Hot town, summer in the city, back of my neck gettin’ dirty and gritty . . . and sunburnt.
Uncomfortable and funny-looking, yes, but sunburn can lead to far more than a red neck. At the very best, excessive sun exposure can contribute to premature wrinkles; at worst, it’s a shortcut to skin cancer. Yeah, not the cheeriest subject to think about, what with summer and the promise of beach balls, barbeques and bathing suits just around the corner. But protecting yourself is easy—the Weekly tells you how.
According to Angela Perin, author of Your Personal Guide to Tanning, sunburn results when the amount of exposure to the sun or other UV light source (such as a tanning bed) exceeds the ability of the body’s protective pigment, melanin, to protect the skin. Anyone who has spent 30 minutes in the car with the window down and their arm out the window on a hot day and ended up looking like a one-armed lobster knows it doesn’t take much.
In general, darker skin tends to have more melanin than fairer skin, but even very dark-skinned people are at risk of getting scorched. Sunburn destroys cells in the outer layer of skin, damages the tiny blood vessels underneath, and ravages the elastic fibers, which over time leads to yellowed, wrinkled skin. The damage to skin cells can also include damage to the DNA, which, in turn, can lead to three different kinds of skin cancer, some of which have the potential to be deadly. Keep in mind that skin cancer can develop and establish itself inside the body long before you can see it on the outside, so don’t think that sunburn you got last summer doesn’t matter. But it can matter less if you take the following steps:
1. Lube yourself up with sunscreen (at least 15 SPF) all the time, even when it’s cloudy out. Apply it generously and don’t forget to reapply, especially if you’ve been in water or sweating.

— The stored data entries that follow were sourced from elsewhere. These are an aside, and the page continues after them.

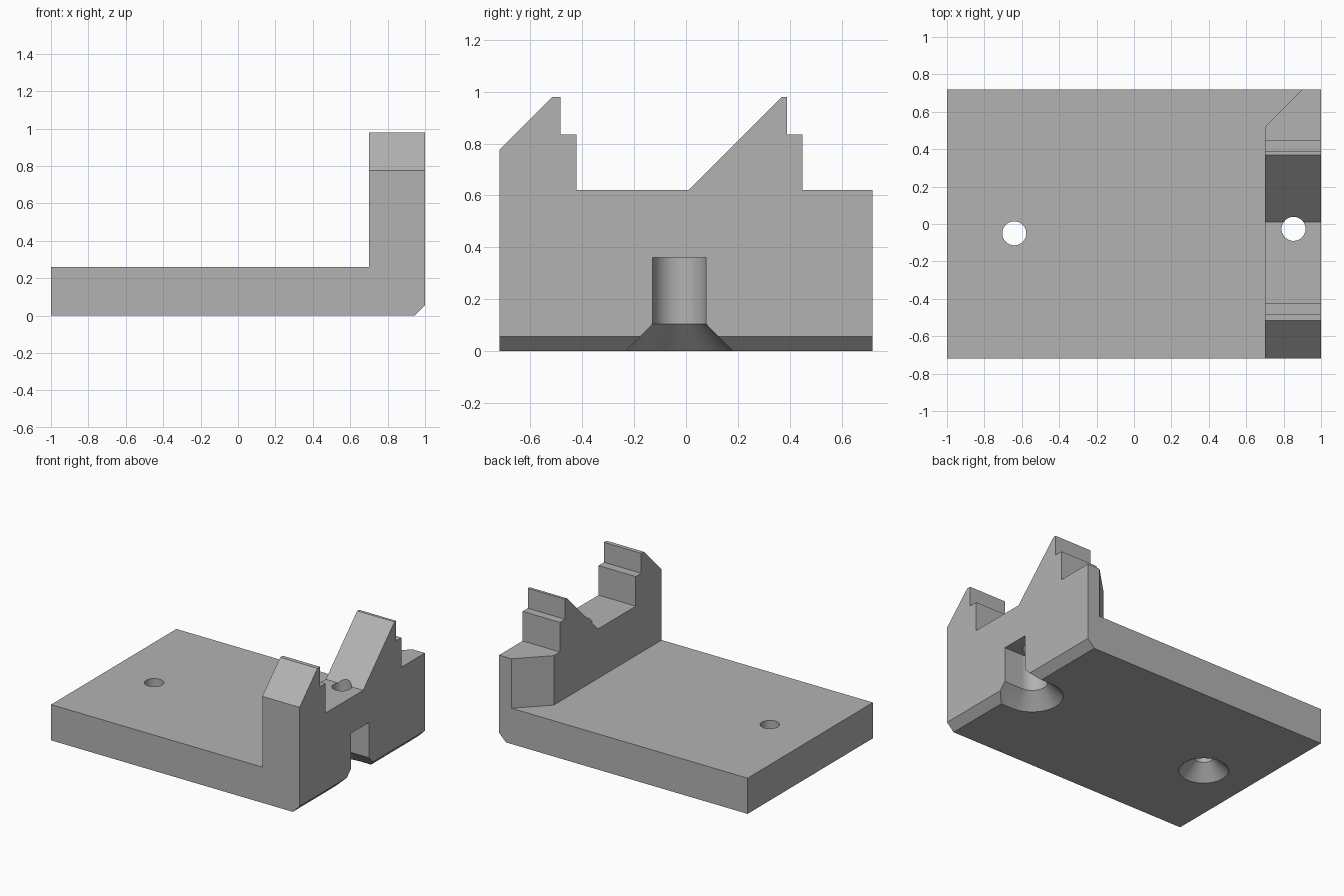
import bpy, bmesh, math
from mathutils import Vector

cube = bpy.data.objects.get("Cube")
if cube:
    bpy.data.objects.remove(cube, do_unlink=True)

grey = bpy.data.materials.new("plain grey")
grey.use_nodes = True
COLOUR = (0.45, 0.45, 0.45, 1)
grey.diffuse_color = COLOUR
grey.node_tree.nodes["Principled BSDF"].inputs["Base Color"].default_value = COLOUR


def add_object(name, bm):
    bmesh.ops.recalc_face_normals(bm, faces=bm.faces)
    mesh = bpy.data.meshes.new(name)
    bm.to_mesh(mesh)
    bm.free()
    mesh.materials.append(grey)
    obj = bpy.data.objects.new(name, mesh)
    bpy.context.collection.objects.link(obj)
    return obj


def prism(name, outline, axis, start, end):
    """Extrude a 2D outline along one axis."""
    def place(a, b):
        return {"x": (start, a, b), "y": (a, start, b), "z": (a, b, start)}[axis]
    bm = bmesh.new()
    face = bm.faces.new([bm.verts.new(place(a, b)) for a, b in outline])
    new = bmesh.ops.extrude_face_region(bm, geom=[face])["geom"]
    step = Vector([end - start if axis == k else 0 for k in "xyz"])
    bmesh.ops.translate(bm, vec=step, verts=[v for v in new if isinstance(v, bmesh.types.BMVert)])
    return add_object(name, bm)


def lathe(name, profile, x, y, segments=64):
    """Closed turned solid from (radius, height) points."""
    bm = bmesh.new()
    rings = []
    for r, z in profile:
        angles = [math.tau * i / segments for i in range(segments)]
        rings.append([bm.verts.new((x + r * math.cos(t), y + r * math.sin(t), z)) for t in angles])
    for low, high in zip(rings, rings[1:]):
        for i in range(segments):
            j = (i + 1) % segments
            bm.faces.new((low[i], low[j], high[j], high[i]))
    bm.faces.new(rings[0])
    bm.faces.new(rings[-1])
    return add_object(name, bm)


def combine(obj, tool, operation):
    tool.hide_render = True
    mod = obj.modifiers.new("cut", "BOOLEAN")
    mod.operation, mod.solver, mod.object = operation, "EXACT", tool
    bpy.context.view_layer.objects.active = obj
    bpy.ops.object.modifier_apply(modifier=mod.name)
    bpy.data.objects.remove(tool, do_unlink=True)


DEPTH, PLATE, WALL = 0.72, 0.26, 0.70

# L-shaped body with a chamfered lower edge
bracket = prism("bracket", [(-1, 0), (0.945, 0), (1, 0.055), (1, 0.98), (WALL, 0.98),
                            (WALL, PLATE), (-1, PLATE)], "y", -DEPTH, DEPTH)

# Two stepped, sloping teeth on the upright wall
teeth = [(-0.75, -0.1), (-0.75, 0.745), (-0.485 - 0.03, 0.98), (-0.505, 0.99), (-0.485, 0.99),
         (-0.485, 0.835), (-0.422, 0.835), (-0.422, 0.62), (0.01, 0.62), (0.37, 0.98),
         (0.38, 0.99), (0.39, 0.99), (0.39, 0.835), (0.45, 0.835), (0.45, 0.62),
         (0.75, 0.62), (0.75, -0.1)]
combine(bracket, prism("tooth_outline", teeth, "x", -1.1, 1.1), "INTERSECT")

# Bevelled back corner of the wall
corner = [(WALL - 0.1, 0.42), (1, 0.82), (WALL - 0.1, 0.82)]
combine(bracket, prism("corner_cutter", corner, "z", PLATE, 1.1), "DIFFERENCE")

# Countersunk hole through the plate
combine(bracket, lathe("plate_hole_cutter", [(0.184, -0.02), (0.064, 0.10), (0.064, 0.5)],
                       -0.64, -0.05), "DIFFERENCE")

# Flared pocket under the wall, open to the side, with a hole above it
hx, hy = 0.853, -0.026
pocket = [(0.225, -0.02), (0.103, 0.104), (0.103, 0.36)]
combine(bracket, lathe("pocket_cutter", pocket + [(0.064, 0.36), (0.064, 1.1)], hx, hy), "DIFFERENCE")
slot = [(hy + r, z) for r, z in pocket] + [(hy - r, z) for r, z in reversed(pocket)]
combine(bracket, prism("slot_cutter", slot, "x", hx, 1.1), "DIFFERENCE")

# Smooth holes, crisp edges
bpy.ops.object.select_all(action="DESELECT")
bracket.select_set(True)
bpy.context.view_layer.objects.active = bracket
bpy.ops.object.shade_smooth_by_angle(angle=math.radians(30))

Technically, SPF is the ratio of the time it takes to produce a skin reaction on protected skin versus unprotected skin; thus, if a fair-skinned person normally turns red in 10 minutes of unprotected exposure, a 15 SPF sunscreen should provide 150 minutes of cover. However, in reality, the protection is usually less, so keep it up. If you don’t like thick, greasy sun blocks, try one of the lighter products now offered by Dove, Olay or Clarins.
2. Wear protective clothing such as loose, long-sleeved shirts and long pants in light colors that reflect light rather than absorb it. It’s also a great idea to wear a wide-brimmed hat (most people forget to apply sunscreen to the parts in their hair and the tops of their ears).
3. Try to avoid or limit direct sun exposure during the most brutal hours, between 10 a.m. and 5 p.m.
4. Ask your doctor if the medications you’re taking increase your sensitivity to sun, and remember that snow and sand reflect light and increase your risk of burning.
5. If you really want that golden glow, invest in a self-tanning lotion. Just remember that these lotions don’t actually protect you from the sun unless they contain SPF, so either find a product that does, or double-up with another product.
Taking care of your skin, the human body’s largest organ, isn’t about just one summer; it’s about ensuring you have healthy, happy summers for many years to come.